Material for this exercise:
********
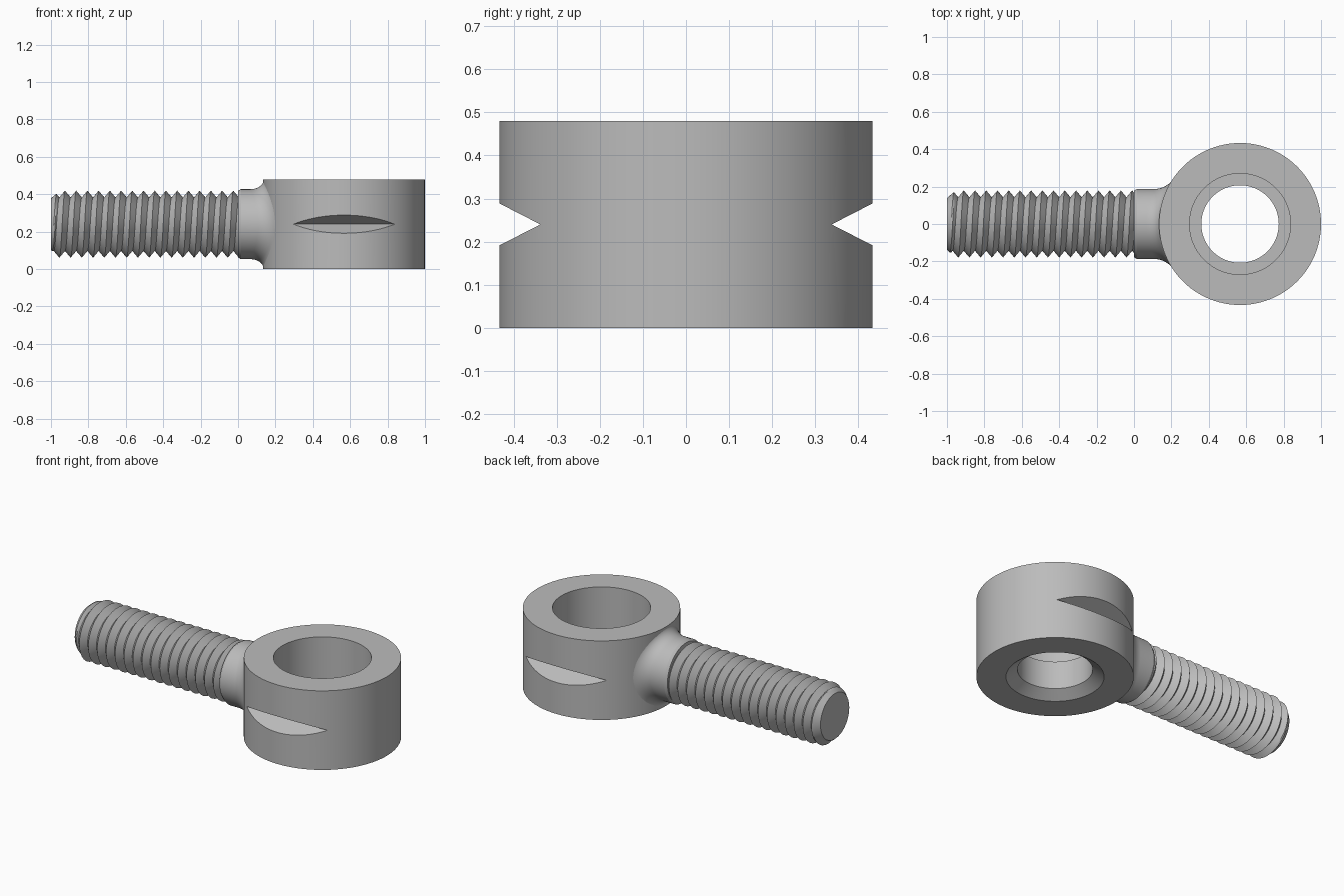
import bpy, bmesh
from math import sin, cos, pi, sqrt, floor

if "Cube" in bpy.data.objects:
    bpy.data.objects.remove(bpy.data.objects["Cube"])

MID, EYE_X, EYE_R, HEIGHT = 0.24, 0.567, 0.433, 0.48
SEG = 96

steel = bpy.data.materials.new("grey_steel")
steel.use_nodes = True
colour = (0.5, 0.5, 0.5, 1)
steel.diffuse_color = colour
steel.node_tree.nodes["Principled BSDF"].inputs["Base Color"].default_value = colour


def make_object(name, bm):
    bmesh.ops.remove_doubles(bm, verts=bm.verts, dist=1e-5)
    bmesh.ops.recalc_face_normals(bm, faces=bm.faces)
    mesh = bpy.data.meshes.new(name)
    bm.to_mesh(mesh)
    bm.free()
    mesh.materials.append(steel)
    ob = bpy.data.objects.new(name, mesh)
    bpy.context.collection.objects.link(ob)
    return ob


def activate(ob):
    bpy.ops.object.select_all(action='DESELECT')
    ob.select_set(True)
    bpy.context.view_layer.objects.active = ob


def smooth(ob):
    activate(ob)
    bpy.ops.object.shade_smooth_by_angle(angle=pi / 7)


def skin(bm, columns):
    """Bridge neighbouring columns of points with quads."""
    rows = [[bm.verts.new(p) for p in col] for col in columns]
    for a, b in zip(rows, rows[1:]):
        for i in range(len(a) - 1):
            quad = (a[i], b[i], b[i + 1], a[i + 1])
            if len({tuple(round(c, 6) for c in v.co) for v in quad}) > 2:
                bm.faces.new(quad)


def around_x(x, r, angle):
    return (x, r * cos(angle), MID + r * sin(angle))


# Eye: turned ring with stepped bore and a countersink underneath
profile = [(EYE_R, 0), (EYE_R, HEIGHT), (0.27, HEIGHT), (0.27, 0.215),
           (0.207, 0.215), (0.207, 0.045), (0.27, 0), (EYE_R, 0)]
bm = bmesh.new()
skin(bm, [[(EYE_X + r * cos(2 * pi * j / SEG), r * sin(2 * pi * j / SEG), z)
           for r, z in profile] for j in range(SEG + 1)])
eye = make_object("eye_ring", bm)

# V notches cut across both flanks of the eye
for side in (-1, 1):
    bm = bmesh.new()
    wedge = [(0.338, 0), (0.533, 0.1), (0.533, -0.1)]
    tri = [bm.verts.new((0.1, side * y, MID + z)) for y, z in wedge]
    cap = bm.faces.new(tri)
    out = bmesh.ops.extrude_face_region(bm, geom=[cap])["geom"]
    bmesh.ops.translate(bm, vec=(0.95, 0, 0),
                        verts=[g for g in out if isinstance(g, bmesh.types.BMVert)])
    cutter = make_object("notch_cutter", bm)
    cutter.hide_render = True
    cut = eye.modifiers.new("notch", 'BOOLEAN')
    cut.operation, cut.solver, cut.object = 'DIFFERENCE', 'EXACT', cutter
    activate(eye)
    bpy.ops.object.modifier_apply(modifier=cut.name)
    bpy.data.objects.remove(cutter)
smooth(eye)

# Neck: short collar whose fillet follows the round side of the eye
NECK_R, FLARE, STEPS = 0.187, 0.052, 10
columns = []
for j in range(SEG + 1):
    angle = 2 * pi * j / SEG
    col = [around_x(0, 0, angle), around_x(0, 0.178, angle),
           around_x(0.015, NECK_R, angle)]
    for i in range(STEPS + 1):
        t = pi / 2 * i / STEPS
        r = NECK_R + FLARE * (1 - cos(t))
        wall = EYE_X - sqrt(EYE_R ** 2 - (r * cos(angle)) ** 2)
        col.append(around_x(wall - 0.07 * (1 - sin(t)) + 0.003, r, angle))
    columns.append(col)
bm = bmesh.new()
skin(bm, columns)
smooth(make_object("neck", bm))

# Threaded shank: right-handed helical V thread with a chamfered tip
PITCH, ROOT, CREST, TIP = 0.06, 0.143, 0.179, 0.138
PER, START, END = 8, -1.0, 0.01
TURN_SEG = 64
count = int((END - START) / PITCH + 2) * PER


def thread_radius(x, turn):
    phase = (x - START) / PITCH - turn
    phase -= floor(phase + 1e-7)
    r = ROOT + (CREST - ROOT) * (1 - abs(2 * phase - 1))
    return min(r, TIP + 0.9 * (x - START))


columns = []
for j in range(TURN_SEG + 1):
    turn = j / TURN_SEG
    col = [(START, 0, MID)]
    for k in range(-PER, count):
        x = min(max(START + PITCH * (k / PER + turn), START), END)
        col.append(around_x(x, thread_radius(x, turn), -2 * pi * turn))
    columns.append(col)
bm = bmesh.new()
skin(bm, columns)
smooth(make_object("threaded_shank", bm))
********
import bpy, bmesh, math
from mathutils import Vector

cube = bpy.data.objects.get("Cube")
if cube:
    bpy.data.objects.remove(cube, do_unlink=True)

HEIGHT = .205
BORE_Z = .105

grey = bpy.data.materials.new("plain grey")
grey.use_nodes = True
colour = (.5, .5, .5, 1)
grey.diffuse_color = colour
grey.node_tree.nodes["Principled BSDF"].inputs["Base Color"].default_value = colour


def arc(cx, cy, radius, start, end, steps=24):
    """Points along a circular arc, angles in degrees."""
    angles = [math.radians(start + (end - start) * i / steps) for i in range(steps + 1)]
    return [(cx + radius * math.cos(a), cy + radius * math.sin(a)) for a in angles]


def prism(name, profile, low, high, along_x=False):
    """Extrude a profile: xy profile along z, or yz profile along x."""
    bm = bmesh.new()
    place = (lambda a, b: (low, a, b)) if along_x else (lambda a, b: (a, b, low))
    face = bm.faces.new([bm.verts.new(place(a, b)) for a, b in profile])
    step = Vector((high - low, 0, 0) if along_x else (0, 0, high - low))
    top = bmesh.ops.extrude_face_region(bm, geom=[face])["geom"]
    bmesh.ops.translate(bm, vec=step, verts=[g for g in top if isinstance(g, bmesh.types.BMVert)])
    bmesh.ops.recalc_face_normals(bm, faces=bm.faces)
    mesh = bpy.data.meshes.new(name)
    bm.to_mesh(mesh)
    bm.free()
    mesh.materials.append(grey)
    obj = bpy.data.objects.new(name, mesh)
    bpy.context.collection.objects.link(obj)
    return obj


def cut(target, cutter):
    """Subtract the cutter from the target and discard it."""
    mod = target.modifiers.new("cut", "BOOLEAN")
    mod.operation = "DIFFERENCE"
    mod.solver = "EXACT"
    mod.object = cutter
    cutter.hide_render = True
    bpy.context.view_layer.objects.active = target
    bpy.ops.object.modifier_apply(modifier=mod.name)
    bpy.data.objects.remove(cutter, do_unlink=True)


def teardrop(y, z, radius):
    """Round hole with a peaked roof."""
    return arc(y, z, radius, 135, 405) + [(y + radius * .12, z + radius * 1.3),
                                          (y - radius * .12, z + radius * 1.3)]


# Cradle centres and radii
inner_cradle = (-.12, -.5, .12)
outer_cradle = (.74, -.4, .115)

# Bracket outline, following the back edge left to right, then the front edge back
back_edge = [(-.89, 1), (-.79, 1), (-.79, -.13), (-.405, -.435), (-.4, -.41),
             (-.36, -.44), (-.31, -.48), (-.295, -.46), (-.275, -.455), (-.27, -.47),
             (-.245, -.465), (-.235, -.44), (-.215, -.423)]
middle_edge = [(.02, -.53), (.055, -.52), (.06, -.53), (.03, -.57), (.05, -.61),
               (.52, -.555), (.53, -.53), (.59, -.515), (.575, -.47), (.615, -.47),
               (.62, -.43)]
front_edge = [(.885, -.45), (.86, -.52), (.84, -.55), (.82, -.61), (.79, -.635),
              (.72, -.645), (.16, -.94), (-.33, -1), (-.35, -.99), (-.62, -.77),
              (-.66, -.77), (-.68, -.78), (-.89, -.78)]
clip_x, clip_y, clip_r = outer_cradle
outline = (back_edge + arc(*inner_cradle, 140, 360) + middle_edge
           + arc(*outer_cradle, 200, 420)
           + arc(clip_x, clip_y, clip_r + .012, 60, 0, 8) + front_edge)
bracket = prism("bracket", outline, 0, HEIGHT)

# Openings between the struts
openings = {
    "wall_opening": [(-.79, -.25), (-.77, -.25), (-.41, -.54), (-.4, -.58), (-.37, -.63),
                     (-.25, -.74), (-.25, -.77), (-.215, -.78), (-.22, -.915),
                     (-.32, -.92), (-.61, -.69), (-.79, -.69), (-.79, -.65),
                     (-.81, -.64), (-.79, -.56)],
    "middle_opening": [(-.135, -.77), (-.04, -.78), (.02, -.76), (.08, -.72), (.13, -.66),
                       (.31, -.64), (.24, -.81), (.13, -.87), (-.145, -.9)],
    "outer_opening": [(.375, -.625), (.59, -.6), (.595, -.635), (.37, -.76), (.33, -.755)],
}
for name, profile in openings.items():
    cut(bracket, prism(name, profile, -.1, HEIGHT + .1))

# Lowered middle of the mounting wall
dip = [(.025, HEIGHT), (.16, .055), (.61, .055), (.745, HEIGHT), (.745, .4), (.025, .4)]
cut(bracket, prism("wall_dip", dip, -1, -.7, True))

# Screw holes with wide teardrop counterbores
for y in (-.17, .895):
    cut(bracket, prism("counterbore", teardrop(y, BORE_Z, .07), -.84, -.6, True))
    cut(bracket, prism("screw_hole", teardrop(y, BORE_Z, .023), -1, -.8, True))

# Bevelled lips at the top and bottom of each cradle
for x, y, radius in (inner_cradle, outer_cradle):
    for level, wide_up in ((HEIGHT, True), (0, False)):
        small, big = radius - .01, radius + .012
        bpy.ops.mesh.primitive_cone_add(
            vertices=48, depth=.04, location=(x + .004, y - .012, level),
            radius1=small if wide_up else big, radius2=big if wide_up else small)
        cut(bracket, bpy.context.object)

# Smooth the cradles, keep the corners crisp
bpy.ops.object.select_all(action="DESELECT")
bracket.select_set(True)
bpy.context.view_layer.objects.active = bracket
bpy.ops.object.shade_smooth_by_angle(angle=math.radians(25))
********
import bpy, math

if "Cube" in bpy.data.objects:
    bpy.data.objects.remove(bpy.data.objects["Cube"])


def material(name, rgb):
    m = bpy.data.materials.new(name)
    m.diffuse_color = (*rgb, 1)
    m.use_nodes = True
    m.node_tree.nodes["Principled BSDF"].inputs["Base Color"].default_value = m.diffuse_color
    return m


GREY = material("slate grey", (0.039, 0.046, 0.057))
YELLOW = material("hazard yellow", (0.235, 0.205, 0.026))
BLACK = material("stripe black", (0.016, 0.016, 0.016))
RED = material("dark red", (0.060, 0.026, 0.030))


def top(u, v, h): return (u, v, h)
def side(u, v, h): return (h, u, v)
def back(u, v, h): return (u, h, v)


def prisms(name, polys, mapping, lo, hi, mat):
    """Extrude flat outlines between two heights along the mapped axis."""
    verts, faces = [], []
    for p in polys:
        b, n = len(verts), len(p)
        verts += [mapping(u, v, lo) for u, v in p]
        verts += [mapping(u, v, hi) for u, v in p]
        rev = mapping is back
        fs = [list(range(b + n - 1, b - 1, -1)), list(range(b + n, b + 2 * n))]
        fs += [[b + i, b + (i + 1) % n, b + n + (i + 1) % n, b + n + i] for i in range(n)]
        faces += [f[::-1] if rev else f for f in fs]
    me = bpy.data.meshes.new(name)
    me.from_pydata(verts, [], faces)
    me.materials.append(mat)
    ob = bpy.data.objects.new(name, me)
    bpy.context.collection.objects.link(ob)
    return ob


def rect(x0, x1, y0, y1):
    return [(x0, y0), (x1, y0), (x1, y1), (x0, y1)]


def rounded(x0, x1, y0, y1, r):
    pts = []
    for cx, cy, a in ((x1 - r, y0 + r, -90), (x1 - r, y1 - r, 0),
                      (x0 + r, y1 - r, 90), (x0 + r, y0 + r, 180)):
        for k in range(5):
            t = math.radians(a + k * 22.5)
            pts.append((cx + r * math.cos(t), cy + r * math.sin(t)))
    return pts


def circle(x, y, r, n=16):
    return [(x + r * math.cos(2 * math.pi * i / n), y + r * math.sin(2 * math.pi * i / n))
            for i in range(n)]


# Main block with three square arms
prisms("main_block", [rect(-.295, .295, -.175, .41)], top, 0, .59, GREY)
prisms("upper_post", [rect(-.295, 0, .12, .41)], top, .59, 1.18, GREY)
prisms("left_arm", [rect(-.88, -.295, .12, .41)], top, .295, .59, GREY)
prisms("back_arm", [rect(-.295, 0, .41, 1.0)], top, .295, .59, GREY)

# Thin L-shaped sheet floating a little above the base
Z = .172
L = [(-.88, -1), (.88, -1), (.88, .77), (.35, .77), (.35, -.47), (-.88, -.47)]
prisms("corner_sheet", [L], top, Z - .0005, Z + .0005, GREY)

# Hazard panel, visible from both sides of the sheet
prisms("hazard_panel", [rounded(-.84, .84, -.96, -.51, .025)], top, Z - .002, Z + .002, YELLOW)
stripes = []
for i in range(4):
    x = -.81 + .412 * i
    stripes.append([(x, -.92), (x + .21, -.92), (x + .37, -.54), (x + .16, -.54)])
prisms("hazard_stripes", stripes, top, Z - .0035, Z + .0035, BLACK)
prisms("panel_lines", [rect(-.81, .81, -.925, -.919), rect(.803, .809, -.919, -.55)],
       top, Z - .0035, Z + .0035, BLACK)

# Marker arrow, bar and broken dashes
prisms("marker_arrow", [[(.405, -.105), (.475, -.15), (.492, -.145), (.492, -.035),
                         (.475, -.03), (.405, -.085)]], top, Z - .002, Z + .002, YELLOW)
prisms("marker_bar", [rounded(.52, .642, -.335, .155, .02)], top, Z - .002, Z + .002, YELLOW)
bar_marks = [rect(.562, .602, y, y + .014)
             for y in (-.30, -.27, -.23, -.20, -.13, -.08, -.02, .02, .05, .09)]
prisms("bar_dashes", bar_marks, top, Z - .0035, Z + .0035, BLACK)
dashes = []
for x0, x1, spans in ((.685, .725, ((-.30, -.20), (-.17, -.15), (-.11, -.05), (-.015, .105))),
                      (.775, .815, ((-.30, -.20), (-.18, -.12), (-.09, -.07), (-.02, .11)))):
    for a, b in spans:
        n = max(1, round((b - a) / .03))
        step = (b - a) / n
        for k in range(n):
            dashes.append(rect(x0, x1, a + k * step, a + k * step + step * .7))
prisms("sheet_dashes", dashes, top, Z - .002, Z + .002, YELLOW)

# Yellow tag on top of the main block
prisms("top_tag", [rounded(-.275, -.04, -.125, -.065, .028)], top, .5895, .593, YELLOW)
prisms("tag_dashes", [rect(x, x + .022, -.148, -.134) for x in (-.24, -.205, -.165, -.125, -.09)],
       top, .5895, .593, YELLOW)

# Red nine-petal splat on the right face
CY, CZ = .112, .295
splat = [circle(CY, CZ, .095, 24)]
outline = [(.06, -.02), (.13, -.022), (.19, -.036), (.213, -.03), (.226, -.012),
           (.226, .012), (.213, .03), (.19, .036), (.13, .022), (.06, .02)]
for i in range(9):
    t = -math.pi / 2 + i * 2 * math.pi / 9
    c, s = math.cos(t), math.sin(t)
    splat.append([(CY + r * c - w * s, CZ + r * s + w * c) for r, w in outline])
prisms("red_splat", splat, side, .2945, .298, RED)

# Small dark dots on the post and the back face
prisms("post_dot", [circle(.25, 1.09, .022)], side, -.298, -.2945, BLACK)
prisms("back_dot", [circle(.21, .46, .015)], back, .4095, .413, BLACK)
********
In the entries above, find the line with "m.use_nodes = True" and the line with "return [(x +", then set down exactly those two and every line between them, nothing else.

Solution for this problem:
    m.use_nodes = True
    m.node_tree.nodes["Principled BSDF"].inputs["Base Color"].default_value = m.diffuse_color
    return m


GREY = material("slate grey", (0.039, 0.046, 0.057))
YELLOW = material("hazard yellow", (0.235, 0.205, 0.026))
BLACK = material("stripe black", (0.016, 0.016, 0.016))
RED = material("dark red", (0.060, 0.026, 0.030))


def top(u, v, h): return (u, v, h)
def side(u, v, h): return (h, u, v)
def back(u, v, h): return (u, h, v)


def prisms(name, polys, mapping, lo, hi, mat):
    """Extrude flat outlines between two heights along the mapped axis."""
    verts, faces = [], []
    for p in polys:
        b, n = len(verts), len(p)
        verts += [mapping(u, v, lo) for u, v in p]
        verts += [mapping(u, v, hi) for u, v in p]
        rev = mapping is back
        fs = [list(range(b + n - 1, b - 1, -1)), list(range(b + n, b + 2 * n))]
        fs += [[b + i, b + (i + 1) % n, b + n + (i + 1) % n, b + n + i] for i in range(n)]
        faces += [f[::-1] if rev else f for f in fs]
    me = bpy.data.meshes.new(name)
    me.from_pydata(verts, [], faces)
    me.materials.append(mat)
    ob = bpy.data.objects.new(name, me)
    bpy.context.collection.objects.link(ob)
    return ob


def rect(x0, x1, y0, y1):
    return [(x0, y0), (x1, y0), (x1, y1), (x0, y1)]


def rounded(x0, x1, y0, y1, r):
    pts = []
    for cx, cy, a in ((x1 - r, y0 + r, -90), (x1 - r, y1 - r, 0),
                      (x0 + r, y1 - r, 90), (x0 + r, y0 + r, 180)):
        for k in range(5):
            t = math.radians(a + k * 22.5)
            pts.append((cx + r * math.cos(t), cy + r * math.sin(t)))
    return pts


def circle(x, y, r, n=16):
    return [(x + r * math.cos(2 * math.pi * i / n), y + r * math.sin(2 * math.pi * i / n))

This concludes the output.